What charcoal has to do with democracy, equality and the cultural necessity for absurdity.
By Maria Popova
A couple of weeks ago, after raving about one of our all-time favorite books, Bill Bryson’s A Short History of Nearly Everything, reader Ian Shepherd alerted us to the recent publication of an illustrated version of the book. Needless to say, A Short History of Nearly Everything: Special Illustrated Edition is just as fantastic as you’d expect.
Today, courtesy of Ian’s photographic skills, we take a peek inside as we await our copy in the mail:
For the uninitiated, the book is a captivating exploration of how life evolved and how we humans came to make sense of it all. In 600 pages, Bryson offers a manifesto for scientific thought, written in a way that non-scientists can not merely understand but be swept away by, absorbing the author’s keen insight and chuckling at his well-timed wryness.

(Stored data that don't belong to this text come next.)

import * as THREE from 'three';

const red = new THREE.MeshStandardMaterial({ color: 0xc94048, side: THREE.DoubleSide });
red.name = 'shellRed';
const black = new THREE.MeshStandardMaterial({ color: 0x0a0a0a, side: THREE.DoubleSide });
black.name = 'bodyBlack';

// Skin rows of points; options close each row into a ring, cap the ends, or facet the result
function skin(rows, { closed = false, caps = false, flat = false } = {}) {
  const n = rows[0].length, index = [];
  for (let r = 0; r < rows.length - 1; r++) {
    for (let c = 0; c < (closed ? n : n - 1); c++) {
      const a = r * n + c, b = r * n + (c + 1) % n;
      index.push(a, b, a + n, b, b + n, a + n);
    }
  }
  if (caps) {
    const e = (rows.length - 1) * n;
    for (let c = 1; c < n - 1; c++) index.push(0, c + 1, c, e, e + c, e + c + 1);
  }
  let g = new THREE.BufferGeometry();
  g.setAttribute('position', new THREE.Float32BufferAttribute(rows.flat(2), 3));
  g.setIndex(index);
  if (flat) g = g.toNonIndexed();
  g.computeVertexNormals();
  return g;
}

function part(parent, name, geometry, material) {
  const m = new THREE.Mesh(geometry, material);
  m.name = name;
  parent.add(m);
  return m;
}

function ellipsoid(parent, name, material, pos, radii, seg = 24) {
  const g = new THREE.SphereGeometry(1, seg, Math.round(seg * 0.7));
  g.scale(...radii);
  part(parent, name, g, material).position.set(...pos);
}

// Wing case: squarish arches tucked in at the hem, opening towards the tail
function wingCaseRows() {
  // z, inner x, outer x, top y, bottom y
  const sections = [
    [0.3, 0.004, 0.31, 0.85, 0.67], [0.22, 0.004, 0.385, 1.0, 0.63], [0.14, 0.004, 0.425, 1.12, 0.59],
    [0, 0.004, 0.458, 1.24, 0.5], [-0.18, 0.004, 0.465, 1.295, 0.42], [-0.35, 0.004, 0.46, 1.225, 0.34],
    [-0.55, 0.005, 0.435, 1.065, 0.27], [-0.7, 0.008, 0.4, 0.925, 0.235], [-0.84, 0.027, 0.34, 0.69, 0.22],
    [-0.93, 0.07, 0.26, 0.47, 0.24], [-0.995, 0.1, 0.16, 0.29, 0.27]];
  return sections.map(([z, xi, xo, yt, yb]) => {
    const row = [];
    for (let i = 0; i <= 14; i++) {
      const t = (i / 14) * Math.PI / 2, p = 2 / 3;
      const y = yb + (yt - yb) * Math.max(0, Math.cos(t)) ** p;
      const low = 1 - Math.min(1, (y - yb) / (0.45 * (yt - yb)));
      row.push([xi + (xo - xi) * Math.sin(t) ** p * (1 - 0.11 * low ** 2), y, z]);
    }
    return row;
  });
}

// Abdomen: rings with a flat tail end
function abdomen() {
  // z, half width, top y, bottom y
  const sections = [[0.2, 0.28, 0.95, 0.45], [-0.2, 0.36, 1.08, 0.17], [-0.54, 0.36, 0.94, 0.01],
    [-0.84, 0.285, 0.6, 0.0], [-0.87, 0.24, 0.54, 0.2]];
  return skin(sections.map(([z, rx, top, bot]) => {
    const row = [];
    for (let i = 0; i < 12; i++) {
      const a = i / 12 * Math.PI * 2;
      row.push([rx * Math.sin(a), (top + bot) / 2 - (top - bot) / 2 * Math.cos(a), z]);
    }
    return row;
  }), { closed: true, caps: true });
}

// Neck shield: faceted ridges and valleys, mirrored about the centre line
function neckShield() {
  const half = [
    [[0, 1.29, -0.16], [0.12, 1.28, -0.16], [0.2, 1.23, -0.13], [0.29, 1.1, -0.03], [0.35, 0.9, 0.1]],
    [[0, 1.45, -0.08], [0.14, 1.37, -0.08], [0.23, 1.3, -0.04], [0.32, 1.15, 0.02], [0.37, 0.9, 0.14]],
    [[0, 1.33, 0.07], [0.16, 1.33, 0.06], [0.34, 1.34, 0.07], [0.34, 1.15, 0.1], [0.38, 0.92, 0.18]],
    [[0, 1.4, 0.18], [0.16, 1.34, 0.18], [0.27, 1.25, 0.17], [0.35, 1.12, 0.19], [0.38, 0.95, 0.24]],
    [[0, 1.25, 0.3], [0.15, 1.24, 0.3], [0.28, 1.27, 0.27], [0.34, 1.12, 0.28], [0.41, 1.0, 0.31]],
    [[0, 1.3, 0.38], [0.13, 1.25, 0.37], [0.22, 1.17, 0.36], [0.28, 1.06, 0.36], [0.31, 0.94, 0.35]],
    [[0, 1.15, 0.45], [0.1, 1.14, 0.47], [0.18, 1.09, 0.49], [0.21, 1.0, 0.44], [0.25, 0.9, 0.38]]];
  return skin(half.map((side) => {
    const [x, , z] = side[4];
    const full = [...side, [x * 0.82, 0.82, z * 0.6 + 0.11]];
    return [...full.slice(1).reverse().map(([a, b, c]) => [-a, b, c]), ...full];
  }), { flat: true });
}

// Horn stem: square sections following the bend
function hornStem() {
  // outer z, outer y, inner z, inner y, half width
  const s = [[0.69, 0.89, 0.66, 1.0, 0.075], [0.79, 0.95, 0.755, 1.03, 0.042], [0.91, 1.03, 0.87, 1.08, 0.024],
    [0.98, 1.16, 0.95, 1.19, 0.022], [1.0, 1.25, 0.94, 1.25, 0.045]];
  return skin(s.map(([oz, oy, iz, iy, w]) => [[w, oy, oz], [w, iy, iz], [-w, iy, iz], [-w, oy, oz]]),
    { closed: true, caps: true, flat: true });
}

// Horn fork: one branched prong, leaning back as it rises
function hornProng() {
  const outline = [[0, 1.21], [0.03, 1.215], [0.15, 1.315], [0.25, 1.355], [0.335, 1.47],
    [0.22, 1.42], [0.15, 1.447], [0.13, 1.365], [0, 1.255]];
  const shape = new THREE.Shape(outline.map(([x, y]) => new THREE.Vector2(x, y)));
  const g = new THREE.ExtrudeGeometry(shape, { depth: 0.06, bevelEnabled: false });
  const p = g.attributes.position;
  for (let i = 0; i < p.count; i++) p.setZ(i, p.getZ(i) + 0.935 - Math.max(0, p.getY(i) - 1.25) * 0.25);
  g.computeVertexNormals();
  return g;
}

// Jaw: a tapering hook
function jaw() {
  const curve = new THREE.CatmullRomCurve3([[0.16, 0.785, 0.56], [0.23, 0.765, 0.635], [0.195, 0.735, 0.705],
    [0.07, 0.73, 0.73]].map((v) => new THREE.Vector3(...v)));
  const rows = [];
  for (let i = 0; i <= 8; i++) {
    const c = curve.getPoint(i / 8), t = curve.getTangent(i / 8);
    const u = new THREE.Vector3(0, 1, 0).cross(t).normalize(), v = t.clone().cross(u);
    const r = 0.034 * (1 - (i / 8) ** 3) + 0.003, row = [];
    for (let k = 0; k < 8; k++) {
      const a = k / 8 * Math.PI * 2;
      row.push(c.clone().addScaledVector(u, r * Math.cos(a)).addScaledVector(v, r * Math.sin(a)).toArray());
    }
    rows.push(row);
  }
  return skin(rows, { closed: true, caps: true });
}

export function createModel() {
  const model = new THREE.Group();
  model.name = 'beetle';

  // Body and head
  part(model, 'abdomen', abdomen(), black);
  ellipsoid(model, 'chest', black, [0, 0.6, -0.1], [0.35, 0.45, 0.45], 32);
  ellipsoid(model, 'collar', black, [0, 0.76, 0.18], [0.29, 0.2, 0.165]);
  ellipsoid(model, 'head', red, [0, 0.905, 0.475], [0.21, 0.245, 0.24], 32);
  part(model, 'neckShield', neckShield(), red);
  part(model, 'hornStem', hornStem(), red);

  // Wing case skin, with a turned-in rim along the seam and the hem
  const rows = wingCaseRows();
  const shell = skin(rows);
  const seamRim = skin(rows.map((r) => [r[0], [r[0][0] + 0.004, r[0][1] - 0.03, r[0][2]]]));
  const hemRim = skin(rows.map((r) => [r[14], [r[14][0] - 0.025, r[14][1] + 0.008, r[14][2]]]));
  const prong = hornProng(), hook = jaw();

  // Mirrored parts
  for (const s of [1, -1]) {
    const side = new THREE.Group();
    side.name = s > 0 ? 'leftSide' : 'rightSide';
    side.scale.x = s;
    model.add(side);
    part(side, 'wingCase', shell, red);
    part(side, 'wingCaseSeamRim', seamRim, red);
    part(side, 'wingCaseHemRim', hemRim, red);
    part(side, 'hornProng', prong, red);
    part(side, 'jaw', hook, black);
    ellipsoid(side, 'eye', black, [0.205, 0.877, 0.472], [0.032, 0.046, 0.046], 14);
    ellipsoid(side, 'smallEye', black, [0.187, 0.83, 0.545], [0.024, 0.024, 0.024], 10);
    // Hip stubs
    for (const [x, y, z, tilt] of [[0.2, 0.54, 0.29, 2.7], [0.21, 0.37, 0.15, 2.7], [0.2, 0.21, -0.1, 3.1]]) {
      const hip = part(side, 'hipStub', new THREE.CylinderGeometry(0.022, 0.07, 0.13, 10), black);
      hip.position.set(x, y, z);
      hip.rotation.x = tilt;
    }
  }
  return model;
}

“This is a book about how it happened. In particular how we went from there being nothing at all to there being something, and then how a little of that something turned into us, and also what happened in between and since.” ~ Bill Bryson
A Short History of Nearly Everything: Special Illustrated Edition is currently 34% off on Amazon but wherever you choose to grab it, the important thing is that you do — it’s eye and brain candy of the best kind.
Images by Ian Shepherd
Published November 10, 2010